A jury on May 21 found Stewart guilty of two counts of robbery and one count of making terroristic threats.
Mercer County Common Pleas Court Judge Christopher J. St. John said Joe Moss was one of the best witnesses he had seen in his years as a judge and an assistant public defender.
Moss is an artist who pays attention to facial features, the judge said.
“He had you pegged,” St. John said.
The robbery occurred Dec. 29, 2011, in the 300 block of South Oakland Avenue, Sharon.
“This particular crime was pretty cold,” St. John said. “Sticking a gun in a guy’s face for $30.”
It’s not the end of Stewart’s legal troubles as he is charged with killing William “Bill” Basilone Jr. on Dec. 30, 2011, in Farrell, and robbing the Wild Game Inn, Farrell, on Dec. 28, 2011.
Stewart also has a juvenile record. He was adjudicated delinquent in 2008 for theft and receiving stolen property and in 2011 for false identification, escape and retail theft.
The Moss robbery occurred two days after he was released from probation on the false ID case.
Stewart admitted to smoking marijuana since he was 11 and selling it to support his habit. He has never had a legitimate job outside of detention, nor tried to get one, and did not identify any goals in life.

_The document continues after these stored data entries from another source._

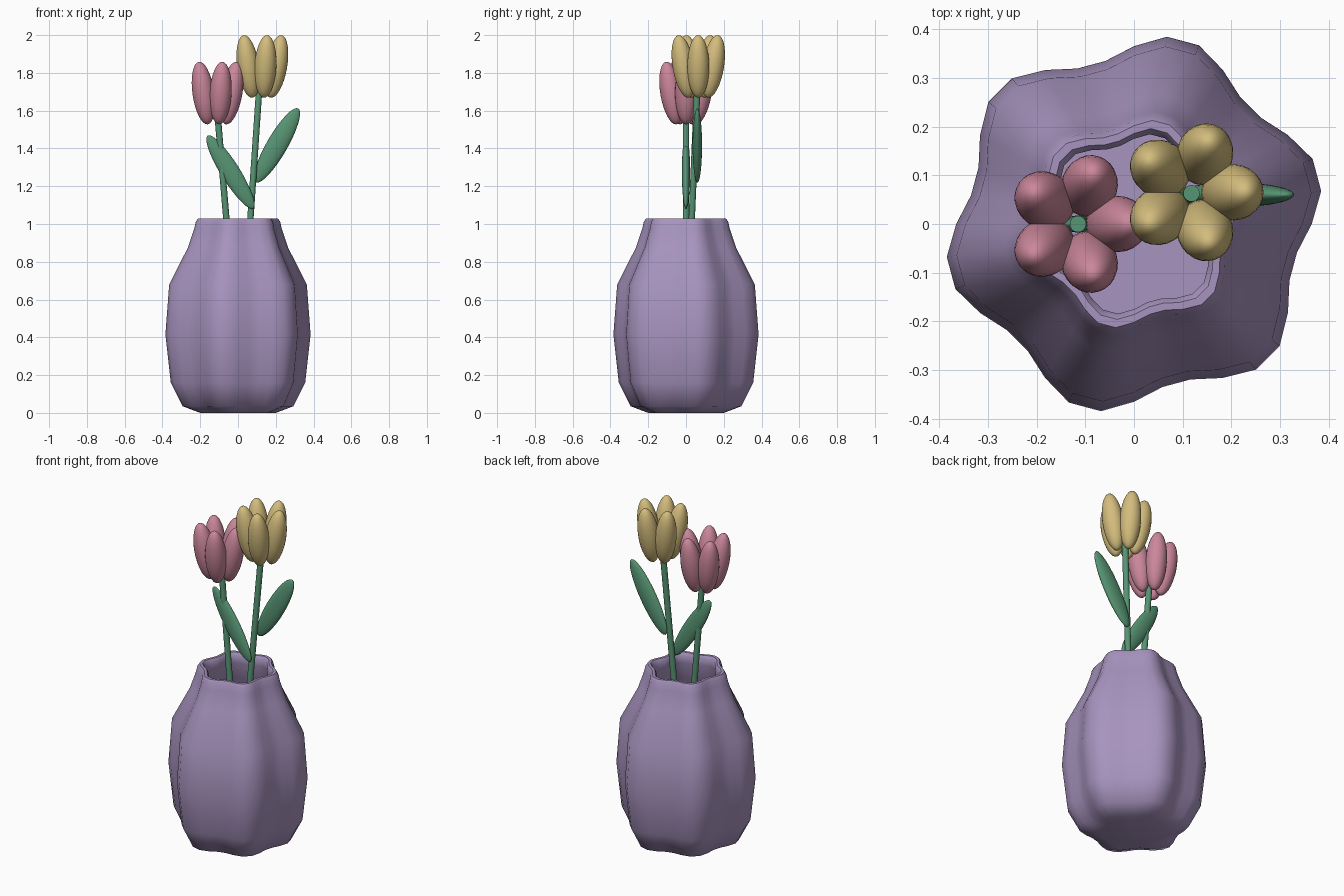
import bpy, bmesh, math
from mathutils import Matrix, Vector

if "Cube" in bpy.data.objects:
    bpy.data.objects.remove(bpy.data.objects["Cube"])


def material(name, rgb):
    m = bpy.data.materials.new(name)
    m.diffuse_color = (*rgb, 1.0)
    m.use_nodes = True
    m.node_tree.nodes["Principled BSDF"].inputs["Base Color"].default_value = m.diffuse_color
    return m


PURPLE = material("soft purple", (0.39, 0.296, 0.52))
PINK = material("rose pink", (0.60, 0.243, 0.33))
YELLOW = material("straw yellow", (0.656, 0.507, 0.205))
GREEN = material("leaf green", (0.095, 0.296, 0.171))


def finish(bm, name, mat, angle=50):
    bmesh.ops.recalc_face_normals(bm, faces=bm.faces)
    mesh = bpy.data.meshes.new(name)
    bm.to_mesh(mesh)
    bm.free()
    mesh.materials.append(mat)
    ob = bpy.data.objects.new(name, mesh)
    bpy.context.collection.objects.link(ob)
    bpy.ops.object.select_all(action='DESELECT')
    bpy.context.view_layer.objects.active = ob
    ob.select_set(True)
    bpy.ops.object.shade_smooth_by_angle(angle=math.radians(angle))
    return ob


def add_ellipsoid(bm, matrix, semi, segs=24, rings=16):
    bmesh.ops.create_uvsphere(bm, u_segments=segs, v_segments=rings, radius=1.0,
                              matrix=matrix @ Matrix.Diagonal((*semi, 1.0)))


# Vase: six-lobed lathe, outer wall, rounded rim, then inner wall and floor
def make_vase():
    profile = [(0.19, 0.0), (0.278, 0.035), (0.338, 0.16), (0.365, 0.415),
               (0.346, 0.68), (0.252, 0.875), (0.22, 0.975), (0.213, 1.01),
               (0.202, 1.028), (0.186, 1.028), (0.175, 1.012), (0.176, 0.97),
               (0.212, 0.86), (0.305, 0.665), (0.325, 0.415), (0.30, 0.17),
               (0.24, 0.06)]
    n = 36
    bm = bmesh.new()
    rings = []
    for r, z in profile:
        ring = []
        for i in range(n):
            a = 2 * math.pi * i / n
            k = r * (1 + 0.08 * math.cos(6 * (a - math.radians(15))))
            ring.append(bm.verts.new((k * math.cos(a), k * math.sin(a), z)))
        rings.append(ring)
    for lo, hi in zip(rings, rings[1:]):
        for i in range(n):
            j = (i + 1) % n
            bm.faces.new((lo[i], lo[j], hi[j], hi[i]))
    bm.faces.new(rings[0][::-1])
    bm.faces.new(rings[-1])
    finish(bm, "vase", PURPLE)


# Stem: straight tapered-free rod between two points
def make_stem(name, start, end, radius=0.017):
    a, b = Vector(start), Vector(end)
    bm = bmesh.new()
    rot = (b - a).to_track_quat('Z', 'Y').to_matrix().to_4x4()
    bmesh.ops.create_cone(bm, cap_ends=True, segments=16, radius1=radius,
                          radius2=radius, depth=(b - a).length,
                          matrix=Matrix.Translation((a + b) / 2) @ rot)
    finish(bm, name, GREEN)


# Bloom: five upright petals leaning slightly outward
def make_bloom(name, centre, mat):
    bm = bmesh.new()
    for i in range(5):
        m = (Matrix.Translation(centre)
             @ Matrix.Rotation(math.radians(72 * i), 4, 'Z')
             @ Matrix.Translation((0.082, 0, 0))
             @ Matrix.Rotation(math.radians(10), 4, 'Y'))
        add_ellipsoid(bm, m, (0.058, 0.058, 0.168))
    finish(bm, name, mat)


# Leaf: flattened ellipsoid leaning sideways
def make_leaf(name, centre, lean, semi):
    bm = bmesh.new()
    add_ellipsoid(bm, Matrix.Translation(centre)
                  @ Matrix.Rotation(math.radians(lean), 4, 'Y'), semi)
    finish(bm, name, GREEN)


make_vase()
make_stem("pink_stem", (0.02, 0.0, 0.06), (-0.115, 0.0, 1.66))
make_stem("yellow_stem", (0.0, -0.01, 0.06), (0.118, 0.063, 1.80))
make_bloom("pink_bloom", (-0.117, 0.0, 1.693), PINK)
make_bloom("yellow_bloom", (0.12, 0.065, 1.834), YELLOW)
make_leaf("left_leaf", (-0.04, 0.0, 1.275), -32, (0.05, 0.022, 0.228))
make_leaf("right_leaf", (0.206, 0.06, 1.416), 30, (0.055, 0.025, 0.226))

Stewart said it’s useless to set goals when you’re facing a murder charge and two robbery cases.
“Who would, in my situation?” he said.
At one time, he wanted to join the Army but had to be off probation for six months before he could, he said.
Stewart also has been a problem in jail, amassing 22 miscondcuts – 17 of them major – for infractions such as assault, threatening corrections officers and possessing a deadly weapon.
“Things I did, I did for a reason,” responded Stewart, who has been in “the hole” in jail since January because of his behavior. “I wasn’t going to let the COs do what they wanted.”
In asking for the maximum sentence, District Attorney Robert G. Kochems said Stewart is a young man with no respect for authority and has given no indication he would like to contribute to society.
“He would rather party, then go out and rob people,” Kochems said. “It shows someone who is not willing to use the brains he got a GED with. This is a man who has nothing to contribute to society.”
“It sounds exactly like you,” St. John said to Stewart.
“No, I’m not,” Stewart replied.
Assistant Public Defender Autumn Johnson said Stewart had an unstable home life with minimal adult guidance, making him a “victim of manipulative life influences.”
St. John said the difficulty he has had with the case is that Stewart is so young, “but you basically have demonstrated ... a total disregard for laws and haven’t demonstrated any purpose in life.”
“You are a man of criminality,” the judge said.
If Stewart can be said to have gotten a break, it’s that all of the counts merged into one because they were based on the same facts. That meant, instead of being sentenced on three charges, he was sentenced on one, a first-degree felony.
St. John gave Stewart credit for 579 days spent in jail.